[Recorded data]

- - -

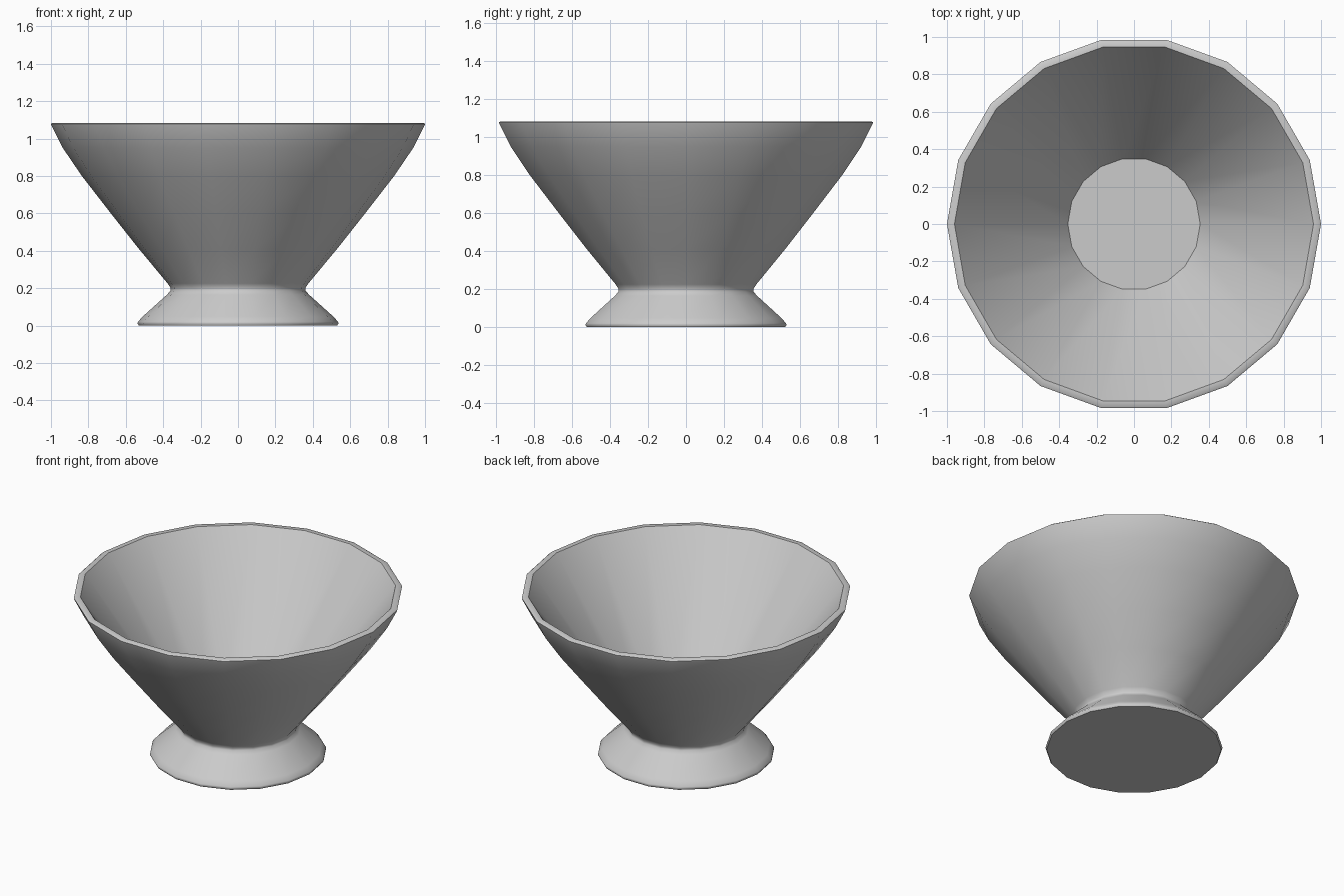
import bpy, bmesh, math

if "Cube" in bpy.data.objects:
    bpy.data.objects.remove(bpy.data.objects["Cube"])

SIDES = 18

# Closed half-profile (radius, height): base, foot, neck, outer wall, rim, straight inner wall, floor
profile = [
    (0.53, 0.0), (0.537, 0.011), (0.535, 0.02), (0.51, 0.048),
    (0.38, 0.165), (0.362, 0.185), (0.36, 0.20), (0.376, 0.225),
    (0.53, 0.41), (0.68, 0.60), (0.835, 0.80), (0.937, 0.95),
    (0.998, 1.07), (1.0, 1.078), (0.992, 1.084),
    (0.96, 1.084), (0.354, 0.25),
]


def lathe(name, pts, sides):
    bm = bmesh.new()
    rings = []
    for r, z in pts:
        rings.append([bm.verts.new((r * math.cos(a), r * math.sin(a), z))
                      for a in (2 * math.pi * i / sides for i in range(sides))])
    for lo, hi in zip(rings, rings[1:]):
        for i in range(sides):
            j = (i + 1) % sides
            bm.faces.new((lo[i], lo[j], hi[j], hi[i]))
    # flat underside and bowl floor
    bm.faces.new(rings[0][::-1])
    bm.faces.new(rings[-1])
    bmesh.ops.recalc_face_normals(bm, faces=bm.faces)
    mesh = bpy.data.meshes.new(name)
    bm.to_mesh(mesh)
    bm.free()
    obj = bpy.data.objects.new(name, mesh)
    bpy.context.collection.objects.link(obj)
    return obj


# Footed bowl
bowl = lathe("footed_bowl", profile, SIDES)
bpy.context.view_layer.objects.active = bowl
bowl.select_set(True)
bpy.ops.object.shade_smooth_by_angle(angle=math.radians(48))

- - -

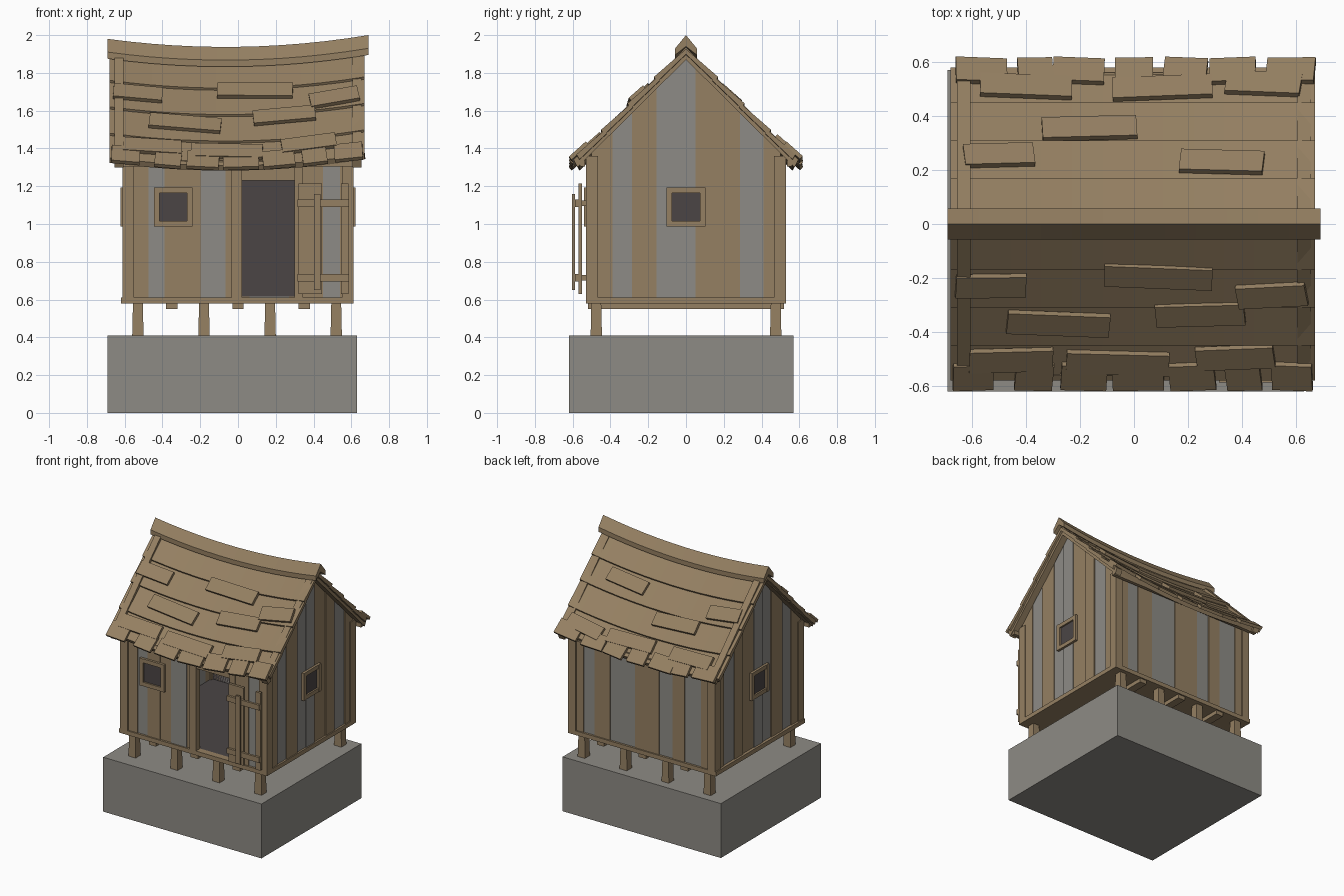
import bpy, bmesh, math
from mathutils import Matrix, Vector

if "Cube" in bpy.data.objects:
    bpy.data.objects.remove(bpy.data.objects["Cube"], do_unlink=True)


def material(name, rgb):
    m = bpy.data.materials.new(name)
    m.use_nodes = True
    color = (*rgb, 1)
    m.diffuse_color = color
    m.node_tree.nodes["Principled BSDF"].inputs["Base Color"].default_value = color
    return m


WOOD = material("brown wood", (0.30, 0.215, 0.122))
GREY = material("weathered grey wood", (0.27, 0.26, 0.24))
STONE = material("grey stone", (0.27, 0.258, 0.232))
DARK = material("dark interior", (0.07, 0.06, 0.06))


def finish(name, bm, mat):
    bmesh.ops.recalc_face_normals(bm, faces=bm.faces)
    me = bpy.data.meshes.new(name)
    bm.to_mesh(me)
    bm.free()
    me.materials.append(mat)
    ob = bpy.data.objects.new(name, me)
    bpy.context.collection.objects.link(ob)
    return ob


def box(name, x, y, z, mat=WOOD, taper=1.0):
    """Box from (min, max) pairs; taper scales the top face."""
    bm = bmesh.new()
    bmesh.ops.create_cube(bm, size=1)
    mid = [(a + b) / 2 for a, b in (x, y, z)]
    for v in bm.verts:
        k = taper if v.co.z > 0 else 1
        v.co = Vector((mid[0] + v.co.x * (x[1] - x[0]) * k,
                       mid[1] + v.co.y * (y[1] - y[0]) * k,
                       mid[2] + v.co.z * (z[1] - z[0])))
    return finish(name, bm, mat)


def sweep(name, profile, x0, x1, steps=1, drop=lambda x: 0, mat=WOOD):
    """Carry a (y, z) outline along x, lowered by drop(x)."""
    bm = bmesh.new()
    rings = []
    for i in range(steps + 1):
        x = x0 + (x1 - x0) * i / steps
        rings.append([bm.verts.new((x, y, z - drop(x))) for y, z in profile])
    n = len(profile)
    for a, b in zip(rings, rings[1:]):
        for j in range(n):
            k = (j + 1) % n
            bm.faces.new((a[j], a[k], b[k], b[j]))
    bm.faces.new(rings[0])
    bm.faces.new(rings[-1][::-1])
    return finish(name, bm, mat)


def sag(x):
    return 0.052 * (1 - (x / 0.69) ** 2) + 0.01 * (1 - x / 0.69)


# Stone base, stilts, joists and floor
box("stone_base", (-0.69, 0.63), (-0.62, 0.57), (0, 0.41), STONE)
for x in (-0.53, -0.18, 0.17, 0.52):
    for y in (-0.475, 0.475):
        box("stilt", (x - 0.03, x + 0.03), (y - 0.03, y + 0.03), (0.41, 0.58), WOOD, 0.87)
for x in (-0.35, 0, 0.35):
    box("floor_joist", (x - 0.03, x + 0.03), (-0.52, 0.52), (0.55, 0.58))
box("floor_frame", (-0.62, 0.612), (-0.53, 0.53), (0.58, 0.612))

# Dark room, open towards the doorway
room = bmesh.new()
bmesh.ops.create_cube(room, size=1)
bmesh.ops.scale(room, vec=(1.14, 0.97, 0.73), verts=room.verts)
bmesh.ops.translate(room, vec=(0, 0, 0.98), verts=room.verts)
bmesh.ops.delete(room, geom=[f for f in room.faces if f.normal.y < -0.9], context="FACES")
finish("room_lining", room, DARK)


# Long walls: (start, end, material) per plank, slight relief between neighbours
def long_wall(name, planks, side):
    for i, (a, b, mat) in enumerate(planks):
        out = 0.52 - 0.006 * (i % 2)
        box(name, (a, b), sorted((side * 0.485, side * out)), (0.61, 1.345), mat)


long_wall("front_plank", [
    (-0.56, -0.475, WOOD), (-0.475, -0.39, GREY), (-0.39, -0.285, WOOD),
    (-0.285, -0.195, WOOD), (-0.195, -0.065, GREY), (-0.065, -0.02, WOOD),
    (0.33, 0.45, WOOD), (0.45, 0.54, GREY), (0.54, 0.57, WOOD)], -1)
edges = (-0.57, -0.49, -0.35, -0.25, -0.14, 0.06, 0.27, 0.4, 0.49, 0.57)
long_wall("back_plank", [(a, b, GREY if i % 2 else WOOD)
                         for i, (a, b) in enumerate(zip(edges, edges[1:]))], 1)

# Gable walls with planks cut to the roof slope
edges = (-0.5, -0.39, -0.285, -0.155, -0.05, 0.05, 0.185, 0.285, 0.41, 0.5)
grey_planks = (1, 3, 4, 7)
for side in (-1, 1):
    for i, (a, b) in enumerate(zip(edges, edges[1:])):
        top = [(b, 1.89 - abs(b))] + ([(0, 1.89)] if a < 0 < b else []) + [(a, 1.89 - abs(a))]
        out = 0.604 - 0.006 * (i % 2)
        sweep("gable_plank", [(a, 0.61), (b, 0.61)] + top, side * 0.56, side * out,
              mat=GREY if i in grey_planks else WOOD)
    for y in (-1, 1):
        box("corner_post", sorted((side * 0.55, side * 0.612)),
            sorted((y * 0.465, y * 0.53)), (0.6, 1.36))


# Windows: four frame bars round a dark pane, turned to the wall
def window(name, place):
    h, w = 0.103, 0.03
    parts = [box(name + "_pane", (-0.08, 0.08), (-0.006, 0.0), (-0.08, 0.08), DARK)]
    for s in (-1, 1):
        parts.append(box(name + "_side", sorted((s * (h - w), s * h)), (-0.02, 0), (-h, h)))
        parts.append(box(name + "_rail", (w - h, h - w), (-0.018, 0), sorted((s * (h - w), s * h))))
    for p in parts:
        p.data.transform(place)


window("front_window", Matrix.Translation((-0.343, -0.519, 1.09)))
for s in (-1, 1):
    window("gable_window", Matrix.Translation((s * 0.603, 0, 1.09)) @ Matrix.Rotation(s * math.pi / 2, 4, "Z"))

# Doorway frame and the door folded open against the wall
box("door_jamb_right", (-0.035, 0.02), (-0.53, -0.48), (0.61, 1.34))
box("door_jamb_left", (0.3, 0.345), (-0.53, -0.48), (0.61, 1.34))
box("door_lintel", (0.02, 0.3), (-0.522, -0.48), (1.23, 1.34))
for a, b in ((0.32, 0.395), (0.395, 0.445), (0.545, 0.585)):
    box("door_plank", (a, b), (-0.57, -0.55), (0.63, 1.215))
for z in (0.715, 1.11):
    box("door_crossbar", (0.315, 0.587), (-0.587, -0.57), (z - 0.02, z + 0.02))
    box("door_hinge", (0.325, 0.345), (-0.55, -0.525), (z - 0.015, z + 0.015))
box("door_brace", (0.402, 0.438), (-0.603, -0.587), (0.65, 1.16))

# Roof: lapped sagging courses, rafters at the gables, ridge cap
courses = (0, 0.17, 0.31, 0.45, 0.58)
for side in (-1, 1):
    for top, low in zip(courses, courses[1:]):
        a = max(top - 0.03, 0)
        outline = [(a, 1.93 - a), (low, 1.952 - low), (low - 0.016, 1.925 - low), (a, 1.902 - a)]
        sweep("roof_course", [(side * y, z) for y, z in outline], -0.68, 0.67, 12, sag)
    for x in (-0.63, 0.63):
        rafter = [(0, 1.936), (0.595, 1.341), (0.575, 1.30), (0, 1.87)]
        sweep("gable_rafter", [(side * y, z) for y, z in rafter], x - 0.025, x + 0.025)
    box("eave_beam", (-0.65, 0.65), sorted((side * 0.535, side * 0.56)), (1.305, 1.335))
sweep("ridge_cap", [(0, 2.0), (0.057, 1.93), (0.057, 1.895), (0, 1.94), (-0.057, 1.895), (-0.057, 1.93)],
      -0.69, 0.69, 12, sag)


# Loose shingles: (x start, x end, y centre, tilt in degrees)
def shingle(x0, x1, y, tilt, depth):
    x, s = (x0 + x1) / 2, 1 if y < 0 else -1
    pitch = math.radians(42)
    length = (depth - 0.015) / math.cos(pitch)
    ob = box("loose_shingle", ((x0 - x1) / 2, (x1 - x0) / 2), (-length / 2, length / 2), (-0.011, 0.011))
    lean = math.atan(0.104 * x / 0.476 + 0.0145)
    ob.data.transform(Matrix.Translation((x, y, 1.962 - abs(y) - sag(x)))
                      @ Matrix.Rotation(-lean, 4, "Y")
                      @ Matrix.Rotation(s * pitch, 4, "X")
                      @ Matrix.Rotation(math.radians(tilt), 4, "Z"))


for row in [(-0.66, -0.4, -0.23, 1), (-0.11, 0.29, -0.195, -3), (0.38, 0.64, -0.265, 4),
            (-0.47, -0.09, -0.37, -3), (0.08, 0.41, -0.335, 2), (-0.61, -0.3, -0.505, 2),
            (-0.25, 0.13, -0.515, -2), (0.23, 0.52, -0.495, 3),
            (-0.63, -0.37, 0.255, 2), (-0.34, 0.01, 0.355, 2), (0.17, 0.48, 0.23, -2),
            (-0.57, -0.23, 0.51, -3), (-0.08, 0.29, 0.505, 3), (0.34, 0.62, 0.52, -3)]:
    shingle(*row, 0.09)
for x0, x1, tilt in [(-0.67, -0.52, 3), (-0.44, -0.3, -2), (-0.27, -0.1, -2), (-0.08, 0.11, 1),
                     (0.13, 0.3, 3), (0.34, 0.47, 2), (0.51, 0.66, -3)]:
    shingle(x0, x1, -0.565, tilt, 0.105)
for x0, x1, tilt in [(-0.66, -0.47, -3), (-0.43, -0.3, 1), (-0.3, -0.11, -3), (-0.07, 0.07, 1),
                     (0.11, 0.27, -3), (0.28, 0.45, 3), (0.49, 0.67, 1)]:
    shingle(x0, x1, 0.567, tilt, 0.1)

- - -

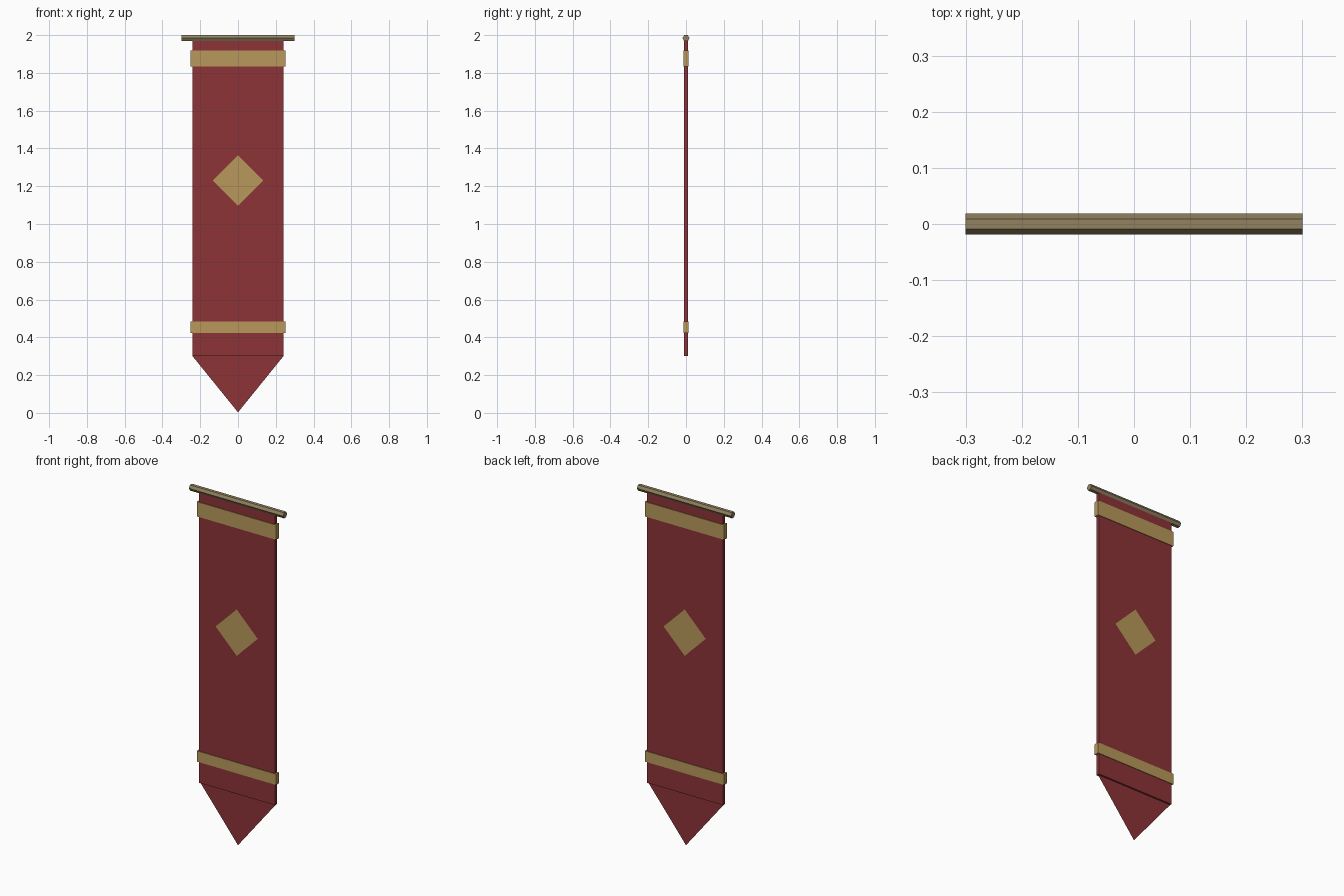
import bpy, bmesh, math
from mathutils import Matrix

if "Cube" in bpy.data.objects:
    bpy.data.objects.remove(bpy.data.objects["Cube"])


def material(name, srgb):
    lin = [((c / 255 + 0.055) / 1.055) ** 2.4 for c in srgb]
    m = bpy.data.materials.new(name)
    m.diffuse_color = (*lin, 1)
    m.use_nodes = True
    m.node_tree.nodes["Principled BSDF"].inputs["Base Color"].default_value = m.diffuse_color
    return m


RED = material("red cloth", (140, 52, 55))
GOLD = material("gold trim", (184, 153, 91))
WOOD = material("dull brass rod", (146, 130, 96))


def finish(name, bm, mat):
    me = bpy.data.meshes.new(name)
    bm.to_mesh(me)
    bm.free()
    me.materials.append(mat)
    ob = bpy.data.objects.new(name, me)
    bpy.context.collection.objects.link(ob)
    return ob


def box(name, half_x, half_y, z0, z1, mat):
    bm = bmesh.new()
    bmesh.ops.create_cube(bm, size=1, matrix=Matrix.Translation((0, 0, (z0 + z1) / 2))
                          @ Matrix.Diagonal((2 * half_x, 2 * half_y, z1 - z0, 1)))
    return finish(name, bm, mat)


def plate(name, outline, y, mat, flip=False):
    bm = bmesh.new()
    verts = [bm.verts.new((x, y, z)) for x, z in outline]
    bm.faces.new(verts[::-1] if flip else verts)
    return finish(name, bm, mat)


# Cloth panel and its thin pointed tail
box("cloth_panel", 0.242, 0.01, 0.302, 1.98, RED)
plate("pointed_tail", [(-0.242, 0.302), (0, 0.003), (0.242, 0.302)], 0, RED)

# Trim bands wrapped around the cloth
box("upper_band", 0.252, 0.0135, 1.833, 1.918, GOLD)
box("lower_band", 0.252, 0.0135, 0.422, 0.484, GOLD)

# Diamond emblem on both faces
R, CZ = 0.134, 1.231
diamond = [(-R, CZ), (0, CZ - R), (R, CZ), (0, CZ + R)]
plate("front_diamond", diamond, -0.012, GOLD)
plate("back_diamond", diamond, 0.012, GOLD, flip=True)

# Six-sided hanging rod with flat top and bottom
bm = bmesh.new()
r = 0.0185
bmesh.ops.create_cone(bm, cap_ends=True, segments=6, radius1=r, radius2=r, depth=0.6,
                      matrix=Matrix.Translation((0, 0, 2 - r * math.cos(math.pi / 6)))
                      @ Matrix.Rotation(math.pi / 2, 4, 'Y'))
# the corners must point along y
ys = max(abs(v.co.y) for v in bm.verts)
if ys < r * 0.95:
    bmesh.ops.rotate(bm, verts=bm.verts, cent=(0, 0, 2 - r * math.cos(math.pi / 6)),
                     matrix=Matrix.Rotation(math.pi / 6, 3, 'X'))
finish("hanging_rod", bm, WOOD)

- - -

* [WHAT TO WORK ON]:
Scan the entries and show every line in which the word "rings" is found.

* [RESULT OF THIS EXERCISE]:
    rings = []
        rings.append([bm.verts.new((r * math.cos(a), r * math.sin(a), z))
    for lo, hi in zip(rings, rings[1:]):
    bm.faces.new(rings[0][::-1])
    bm.faces.new(rings[-1])
    rings = []
        rings.append([bm.verts.new((x, y, z - drop(x))) for y, z in profile])
    for a, b in zip(rings, rings[1:]):
    bm.faces.new(rings[0])
    bm.faces.new(rings[-1][::-1])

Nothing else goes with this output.